Problem statement | Look through the listing below and count the lines holding "color". Reply with the number alone.
───── Exercise data ─────
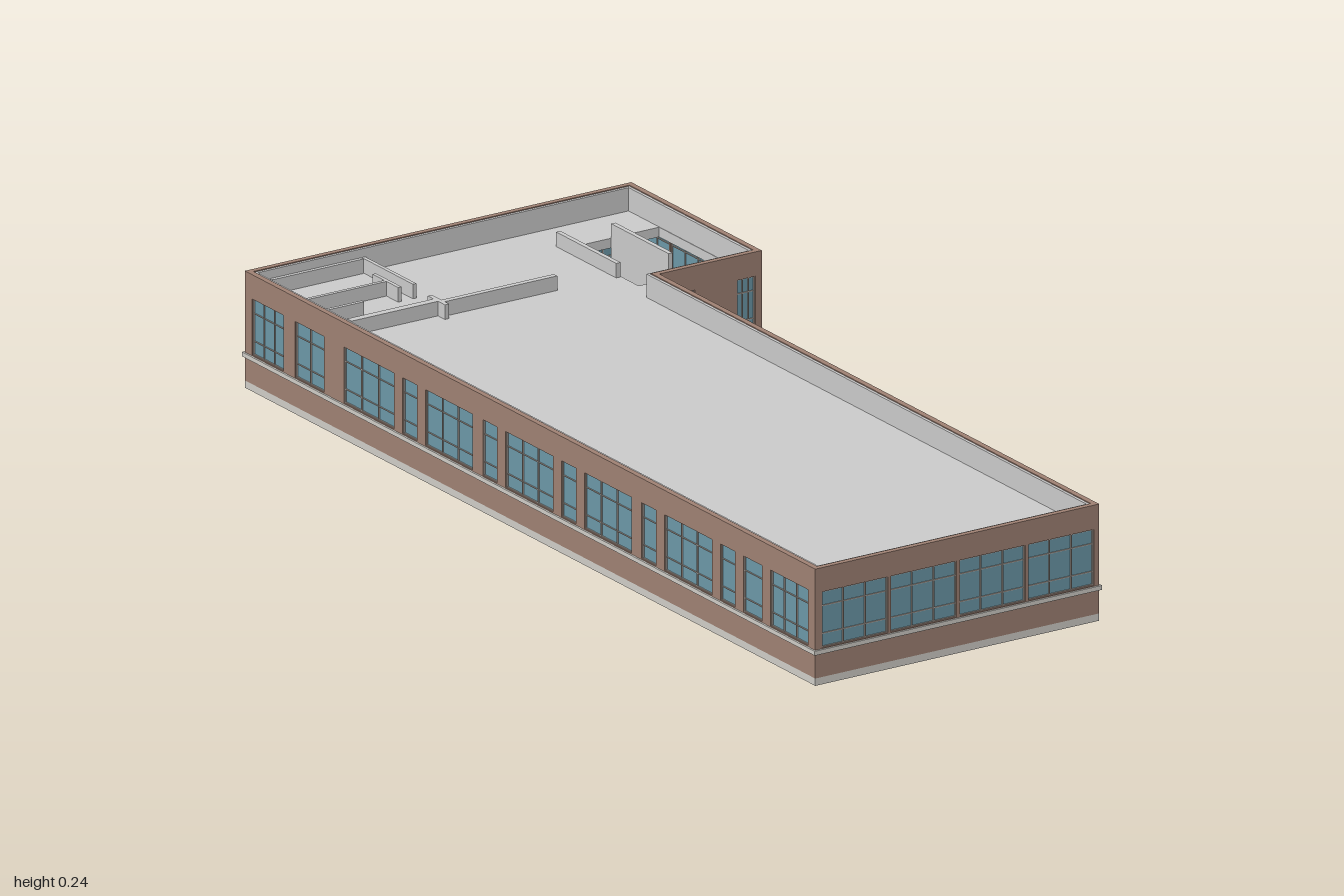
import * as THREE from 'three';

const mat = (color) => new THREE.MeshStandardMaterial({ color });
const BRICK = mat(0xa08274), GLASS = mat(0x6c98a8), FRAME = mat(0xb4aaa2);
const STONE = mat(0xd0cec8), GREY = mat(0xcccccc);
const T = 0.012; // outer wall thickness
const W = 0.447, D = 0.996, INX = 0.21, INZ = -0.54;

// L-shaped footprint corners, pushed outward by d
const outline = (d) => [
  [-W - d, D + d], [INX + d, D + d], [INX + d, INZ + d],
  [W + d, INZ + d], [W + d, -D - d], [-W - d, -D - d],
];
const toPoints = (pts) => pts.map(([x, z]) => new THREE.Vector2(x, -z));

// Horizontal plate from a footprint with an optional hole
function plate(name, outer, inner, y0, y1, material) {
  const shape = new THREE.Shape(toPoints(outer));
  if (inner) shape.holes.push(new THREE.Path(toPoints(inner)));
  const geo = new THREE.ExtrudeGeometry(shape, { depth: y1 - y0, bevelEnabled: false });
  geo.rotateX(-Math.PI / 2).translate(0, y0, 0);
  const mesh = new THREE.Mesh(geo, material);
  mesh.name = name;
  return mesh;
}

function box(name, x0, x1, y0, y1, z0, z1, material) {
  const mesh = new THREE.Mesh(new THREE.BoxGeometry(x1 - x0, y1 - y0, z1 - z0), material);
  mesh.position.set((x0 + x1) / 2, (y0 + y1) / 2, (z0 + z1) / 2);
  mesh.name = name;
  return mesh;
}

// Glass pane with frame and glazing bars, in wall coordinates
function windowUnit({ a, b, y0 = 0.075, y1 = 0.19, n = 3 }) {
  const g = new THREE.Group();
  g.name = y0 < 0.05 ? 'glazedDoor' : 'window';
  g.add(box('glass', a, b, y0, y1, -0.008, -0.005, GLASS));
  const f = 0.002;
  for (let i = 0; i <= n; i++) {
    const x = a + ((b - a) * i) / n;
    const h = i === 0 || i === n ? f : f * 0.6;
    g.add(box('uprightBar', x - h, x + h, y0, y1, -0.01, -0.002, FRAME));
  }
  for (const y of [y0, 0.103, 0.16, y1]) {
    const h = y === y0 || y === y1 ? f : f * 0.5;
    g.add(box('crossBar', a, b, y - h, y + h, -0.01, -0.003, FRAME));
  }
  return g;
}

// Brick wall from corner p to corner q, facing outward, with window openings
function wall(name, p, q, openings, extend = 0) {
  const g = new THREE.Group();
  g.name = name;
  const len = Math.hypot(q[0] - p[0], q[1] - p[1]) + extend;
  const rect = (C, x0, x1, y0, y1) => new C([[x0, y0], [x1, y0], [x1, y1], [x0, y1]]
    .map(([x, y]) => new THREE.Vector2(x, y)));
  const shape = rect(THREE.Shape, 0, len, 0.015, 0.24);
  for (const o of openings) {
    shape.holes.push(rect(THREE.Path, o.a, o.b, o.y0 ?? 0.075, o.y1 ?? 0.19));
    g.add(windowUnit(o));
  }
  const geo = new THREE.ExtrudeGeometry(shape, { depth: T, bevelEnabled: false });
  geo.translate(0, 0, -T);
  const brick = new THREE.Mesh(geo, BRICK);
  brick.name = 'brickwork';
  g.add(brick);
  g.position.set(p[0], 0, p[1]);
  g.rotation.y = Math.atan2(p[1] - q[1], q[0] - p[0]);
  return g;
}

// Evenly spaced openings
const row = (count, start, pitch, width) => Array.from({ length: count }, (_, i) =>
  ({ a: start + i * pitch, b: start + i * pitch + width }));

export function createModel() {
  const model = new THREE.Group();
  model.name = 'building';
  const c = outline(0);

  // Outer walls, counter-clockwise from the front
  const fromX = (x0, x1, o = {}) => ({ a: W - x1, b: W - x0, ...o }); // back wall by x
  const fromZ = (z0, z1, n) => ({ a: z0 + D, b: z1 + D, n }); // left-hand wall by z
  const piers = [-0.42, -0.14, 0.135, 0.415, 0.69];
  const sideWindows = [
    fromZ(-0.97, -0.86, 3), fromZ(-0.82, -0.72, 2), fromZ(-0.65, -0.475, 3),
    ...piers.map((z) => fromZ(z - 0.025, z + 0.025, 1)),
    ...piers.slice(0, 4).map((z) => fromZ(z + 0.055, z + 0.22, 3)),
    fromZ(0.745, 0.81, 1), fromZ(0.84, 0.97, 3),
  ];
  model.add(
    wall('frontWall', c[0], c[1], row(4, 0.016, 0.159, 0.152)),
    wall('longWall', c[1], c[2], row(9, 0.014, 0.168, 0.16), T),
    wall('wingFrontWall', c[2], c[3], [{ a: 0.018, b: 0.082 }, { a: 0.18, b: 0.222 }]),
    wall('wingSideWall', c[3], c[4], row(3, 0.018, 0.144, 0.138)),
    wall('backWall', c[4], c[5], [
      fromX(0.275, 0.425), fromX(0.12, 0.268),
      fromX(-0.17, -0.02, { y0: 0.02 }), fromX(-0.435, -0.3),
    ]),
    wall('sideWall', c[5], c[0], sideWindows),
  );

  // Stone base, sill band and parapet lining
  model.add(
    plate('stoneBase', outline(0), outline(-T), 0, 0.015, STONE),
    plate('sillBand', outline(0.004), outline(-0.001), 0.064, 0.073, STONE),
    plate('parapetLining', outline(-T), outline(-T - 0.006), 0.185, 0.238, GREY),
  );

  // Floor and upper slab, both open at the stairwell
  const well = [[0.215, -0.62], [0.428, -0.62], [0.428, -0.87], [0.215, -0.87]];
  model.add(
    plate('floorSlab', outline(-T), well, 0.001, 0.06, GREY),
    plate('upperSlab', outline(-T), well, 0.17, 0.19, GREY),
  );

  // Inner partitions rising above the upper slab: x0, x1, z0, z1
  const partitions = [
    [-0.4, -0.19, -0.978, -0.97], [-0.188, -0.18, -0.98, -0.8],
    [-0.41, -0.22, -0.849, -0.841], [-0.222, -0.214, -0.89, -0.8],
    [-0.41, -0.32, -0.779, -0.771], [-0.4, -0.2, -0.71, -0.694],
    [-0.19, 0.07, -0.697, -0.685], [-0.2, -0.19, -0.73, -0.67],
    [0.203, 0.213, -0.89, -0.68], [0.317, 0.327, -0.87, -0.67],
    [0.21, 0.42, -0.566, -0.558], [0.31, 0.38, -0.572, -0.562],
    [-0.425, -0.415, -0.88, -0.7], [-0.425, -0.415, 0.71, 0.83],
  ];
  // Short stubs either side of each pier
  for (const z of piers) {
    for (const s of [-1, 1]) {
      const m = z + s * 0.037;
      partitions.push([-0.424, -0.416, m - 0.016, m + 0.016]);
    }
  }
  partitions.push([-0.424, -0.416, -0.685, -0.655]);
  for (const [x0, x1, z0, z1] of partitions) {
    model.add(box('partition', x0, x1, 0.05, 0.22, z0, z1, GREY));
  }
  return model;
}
─────
───── Exercise data ─────
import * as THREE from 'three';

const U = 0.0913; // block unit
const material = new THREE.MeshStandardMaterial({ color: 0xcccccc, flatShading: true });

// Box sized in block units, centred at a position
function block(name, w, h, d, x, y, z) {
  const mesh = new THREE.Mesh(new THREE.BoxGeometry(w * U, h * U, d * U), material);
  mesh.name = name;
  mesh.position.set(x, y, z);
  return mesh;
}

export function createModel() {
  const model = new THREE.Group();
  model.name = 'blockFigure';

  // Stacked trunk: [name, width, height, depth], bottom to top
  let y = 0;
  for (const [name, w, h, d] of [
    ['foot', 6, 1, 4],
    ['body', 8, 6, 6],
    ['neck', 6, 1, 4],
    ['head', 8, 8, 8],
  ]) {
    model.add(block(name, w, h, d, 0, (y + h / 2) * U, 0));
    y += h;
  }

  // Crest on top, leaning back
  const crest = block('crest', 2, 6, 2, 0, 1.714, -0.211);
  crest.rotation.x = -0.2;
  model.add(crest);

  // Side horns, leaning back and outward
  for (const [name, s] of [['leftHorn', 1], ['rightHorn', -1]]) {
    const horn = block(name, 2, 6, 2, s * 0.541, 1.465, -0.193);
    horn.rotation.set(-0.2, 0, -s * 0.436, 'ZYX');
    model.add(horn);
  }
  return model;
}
─────
Result of this exercise | 2